That's bad news, since choline is an essential nutrient. While your body is capable of producing tiny amounts of the stuff, you need to get the majority of your choline through food. Thing is, most of us have no idea what it is—or why it matters. Only 10% of health professionals (including registered dieticians) recommend choline to their patients, according to one Nutrition Reviews analysis. Which could have something to do with the fact that the majority of us don't get enough of the stuff.
What exactly does choline do? For starters, it plays an important role in fat metabolism. "Without choline and the reactions it contributes to in the body, fat and cholesterol build up and accumulate in the liver, instead of being transported to the bloodstream," says registered dietician Sarah Pflugradt. That's really important, because as fat and cholesterol build up in the liver, you're at higher risk for developing nonalcoholic fatty liver disease—a condition that's closely linked to metabolic syndrome.

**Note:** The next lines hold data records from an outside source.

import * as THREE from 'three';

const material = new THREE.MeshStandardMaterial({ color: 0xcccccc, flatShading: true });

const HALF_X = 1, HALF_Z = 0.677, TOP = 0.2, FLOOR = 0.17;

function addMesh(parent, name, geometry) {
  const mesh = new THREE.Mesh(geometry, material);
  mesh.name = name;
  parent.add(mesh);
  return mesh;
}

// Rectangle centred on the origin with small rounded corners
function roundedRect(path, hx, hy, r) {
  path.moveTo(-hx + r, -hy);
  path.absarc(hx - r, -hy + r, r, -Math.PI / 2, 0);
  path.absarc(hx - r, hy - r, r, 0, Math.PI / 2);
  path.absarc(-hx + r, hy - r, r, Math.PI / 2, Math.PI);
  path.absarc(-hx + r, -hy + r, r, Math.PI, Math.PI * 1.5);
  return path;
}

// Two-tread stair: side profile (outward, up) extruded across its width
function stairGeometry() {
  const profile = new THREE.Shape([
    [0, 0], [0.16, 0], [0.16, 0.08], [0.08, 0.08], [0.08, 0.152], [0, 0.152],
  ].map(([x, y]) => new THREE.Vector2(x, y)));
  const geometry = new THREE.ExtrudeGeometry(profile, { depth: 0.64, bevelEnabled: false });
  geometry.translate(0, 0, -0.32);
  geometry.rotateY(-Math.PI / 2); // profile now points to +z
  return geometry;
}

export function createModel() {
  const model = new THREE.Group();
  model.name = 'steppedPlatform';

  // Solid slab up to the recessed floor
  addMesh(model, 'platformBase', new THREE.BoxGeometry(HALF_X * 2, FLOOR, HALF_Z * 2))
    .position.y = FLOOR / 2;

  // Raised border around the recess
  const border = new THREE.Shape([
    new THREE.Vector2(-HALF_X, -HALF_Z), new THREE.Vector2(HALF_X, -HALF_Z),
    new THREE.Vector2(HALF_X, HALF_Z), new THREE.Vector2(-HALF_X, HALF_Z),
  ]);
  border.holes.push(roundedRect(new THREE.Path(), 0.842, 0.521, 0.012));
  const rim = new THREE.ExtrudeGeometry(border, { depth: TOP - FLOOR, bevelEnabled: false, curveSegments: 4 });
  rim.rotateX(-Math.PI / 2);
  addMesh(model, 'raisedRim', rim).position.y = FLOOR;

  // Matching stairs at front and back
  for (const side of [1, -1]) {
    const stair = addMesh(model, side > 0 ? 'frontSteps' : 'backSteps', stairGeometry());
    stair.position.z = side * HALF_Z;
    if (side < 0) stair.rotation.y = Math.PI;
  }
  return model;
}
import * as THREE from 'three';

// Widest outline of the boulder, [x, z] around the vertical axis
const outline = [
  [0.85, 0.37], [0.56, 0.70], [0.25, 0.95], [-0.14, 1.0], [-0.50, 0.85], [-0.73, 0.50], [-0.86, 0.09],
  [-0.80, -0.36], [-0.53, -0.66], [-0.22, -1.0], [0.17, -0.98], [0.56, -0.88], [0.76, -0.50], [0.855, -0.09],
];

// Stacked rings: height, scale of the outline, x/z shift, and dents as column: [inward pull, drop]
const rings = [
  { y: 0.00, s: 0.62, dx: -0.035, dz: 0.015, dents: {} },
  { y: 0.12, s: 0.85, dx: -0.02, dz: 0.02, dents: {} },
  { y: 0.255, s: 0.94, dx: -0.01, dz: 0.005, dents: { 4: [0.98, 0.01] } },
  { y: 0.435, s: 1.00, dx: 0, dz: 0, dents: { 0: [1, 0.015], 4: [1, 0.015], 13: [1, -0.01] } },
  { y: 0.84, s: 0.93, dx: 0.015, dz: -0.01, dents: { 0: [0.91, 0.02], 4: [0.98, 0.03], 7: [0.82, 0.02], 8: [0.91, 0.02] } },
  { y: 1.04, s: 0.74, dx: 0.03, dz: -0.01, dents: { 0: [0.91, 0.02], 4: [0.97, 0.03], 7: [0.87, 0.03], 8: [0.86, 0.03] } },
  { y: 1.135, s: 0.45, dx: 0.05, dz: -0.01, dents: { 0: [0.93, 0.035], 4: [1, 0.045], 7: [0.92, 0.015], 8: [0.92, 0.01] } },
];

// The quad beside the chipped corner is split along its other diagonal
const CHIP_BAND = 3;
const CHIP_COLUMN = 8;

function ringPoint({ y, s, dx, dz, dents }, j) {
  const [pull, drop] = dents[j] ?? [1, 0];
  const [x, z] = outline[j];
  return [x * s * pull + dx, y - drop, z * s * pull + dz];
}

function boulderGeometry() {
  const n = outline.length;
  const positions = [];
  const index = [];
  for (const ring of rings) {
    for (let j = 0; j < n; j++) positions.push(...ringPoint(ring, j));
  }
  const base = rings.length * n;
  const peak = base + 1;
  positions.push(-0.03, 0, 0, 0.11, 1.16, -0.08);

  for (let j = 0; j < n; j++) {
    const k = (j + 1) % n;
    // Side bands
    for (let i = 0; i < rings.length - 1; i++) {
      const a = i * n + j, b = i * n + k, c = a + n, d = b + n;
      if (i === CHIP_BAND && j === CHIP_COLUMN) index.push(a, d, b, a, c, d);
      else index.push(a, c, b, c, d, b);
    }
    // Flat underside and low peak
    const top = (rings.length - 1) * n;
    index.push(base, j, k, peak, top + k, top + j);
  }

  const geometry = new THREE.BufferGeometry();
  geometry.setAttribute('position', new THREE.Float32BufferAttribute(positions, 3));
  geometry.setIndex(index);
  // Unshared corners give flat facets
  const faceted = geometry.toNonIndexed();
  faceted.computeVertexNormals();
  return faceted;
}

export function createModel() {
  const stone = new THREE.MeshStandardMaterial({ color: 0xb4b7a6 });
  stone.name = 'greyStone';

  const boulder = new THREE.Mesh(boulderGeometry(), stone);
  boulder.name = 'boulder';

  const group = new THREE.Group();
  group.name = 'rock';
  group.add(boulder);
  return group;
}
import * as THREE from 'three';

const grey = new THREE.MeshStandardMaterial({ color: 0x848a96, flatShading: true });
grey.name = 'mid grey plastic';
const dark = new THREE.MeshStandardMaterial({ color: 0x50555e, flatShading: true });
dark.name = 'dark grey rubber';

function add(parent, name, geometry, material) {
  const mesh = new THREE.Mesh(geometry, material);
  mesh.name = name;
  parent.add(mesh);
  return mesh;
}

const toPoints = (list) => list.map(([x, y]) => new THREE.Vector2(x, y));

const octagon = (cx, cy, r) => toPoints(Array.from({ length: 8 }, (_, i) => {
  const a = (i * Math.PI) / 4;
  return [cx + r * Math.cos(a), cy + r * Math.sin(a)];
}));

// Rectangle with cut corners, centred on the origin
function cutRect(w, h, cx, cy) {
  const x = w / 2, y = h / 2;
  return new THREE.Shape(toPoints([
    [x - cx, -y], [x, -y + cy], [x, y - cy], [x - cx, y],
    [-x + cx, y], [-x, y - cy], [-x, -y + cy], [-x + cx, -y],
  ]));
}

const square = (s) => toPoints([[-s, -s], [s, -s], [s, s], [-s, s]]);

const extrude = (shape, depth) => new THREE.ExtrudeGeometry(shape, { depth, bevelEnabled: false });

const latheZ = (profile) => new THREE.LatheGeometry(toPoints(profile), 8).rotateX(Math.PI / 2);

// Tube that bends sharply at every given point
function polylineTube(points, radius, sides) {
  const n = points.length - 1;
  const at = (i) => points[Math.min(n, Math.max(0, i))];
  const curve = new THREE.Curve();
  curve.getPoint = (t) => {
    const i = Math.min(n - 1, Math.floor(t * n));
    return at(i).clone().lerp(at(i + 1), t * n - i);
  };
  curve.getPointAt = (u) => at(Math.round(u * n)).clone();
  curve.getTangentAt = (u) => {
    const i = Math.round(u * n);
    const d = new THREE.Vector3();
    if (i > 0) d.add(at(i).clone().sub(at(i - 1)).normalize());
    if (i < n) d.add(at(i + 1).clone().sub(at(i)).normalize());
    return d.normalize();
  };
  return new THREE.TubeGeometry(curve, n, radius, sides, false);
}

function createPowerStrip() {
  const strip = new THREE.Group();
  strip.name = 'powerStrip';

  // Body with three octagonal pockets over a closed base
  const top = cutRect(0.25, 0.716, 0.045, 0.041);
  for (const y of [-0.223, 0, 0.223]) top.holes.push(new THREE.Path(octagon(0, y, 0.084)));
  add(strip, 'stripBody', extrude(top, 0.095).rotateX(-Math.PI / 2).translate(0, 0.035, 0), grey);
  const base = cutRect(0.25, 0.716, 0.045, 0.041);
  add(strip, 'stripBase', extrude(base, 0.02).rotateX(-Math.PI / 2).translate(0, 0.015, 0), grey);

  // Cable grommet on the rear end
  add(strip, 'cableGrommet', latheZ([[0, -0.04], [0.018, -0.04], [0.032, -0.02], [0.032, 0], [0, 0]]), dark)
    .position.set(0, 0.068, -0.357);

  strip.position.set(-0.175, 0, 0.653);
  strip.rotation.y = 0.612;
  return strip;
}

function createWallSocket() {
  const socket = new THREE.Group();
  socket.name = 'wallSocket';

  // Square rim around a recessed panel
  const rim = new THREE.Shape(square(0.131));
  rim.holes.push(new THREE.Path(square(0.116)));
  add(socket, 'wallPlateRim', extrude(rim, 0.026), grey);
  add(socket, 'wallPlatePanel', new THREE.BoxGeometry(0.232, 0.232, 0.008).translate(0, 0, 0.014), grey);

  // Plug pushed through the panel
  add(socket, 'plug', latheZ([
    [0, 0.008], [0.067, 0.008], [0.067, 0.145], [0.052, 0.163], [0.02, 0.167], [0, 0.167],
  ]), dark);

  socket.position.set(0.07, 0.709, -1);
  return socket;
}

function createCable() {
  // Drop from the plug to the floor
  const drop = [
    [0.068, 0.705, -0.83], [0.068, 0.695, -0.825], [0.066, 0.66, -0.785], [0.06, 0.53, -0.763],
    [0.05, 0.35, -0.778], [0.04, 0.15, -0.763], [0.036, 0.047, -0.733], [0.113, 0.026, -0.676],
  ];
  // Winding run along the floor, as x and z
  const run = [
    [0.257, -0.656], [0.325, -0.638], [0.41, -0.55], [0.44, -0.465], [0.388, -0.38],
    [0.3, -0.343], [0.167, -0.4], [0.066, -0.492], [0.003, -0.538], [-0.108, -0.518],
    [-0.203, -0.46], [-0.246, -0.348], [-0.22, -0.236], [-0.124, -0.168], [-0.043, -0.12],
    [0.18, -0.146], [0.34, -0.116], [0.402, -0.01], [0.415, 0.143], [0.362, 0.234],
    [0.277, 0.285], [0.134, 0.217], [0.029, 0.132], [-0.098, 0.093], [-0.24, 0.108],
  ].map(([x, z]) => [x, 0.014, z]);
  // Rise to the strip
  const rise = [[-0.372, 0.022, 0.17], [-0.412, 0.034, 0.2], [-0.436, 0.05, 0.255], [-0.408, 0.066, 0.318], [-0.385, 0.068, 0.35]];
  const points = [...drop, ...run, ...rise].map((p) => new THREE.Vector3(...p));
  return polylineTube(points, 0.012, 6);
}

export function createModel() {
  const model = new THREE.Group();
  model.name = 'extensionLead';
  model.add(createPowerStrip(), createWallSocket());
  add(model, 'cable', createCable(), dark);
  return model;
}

There's more. "Choline's role is wide-reaching," says Pflugradt. The nutrient appears to play a role in fighting levels of inflammatory markers that are linked to heart diseases, studies show. It also appears to play a role in brain health, boosting cognitive functions like verbal and visual memory and motor speed in older adults. Emerging research even suggests that adequate choline intake could reduce the risk of breast cancer.
And unlike some other Very Important Nutrients (we're looking at you, vitamin D), choline is fairly easy to find—as long as you know where to look. Egg yolks are choline powerhouses, delivering around 35% of the choline you need in a day. (Women should aim for 425 mg choline per day, while men need 550 mg, says the Institute of Medicine.) Other good sources include beef, scallops, salmon, and chicken, along with broccoli, brussels sprouts, and peanut butter.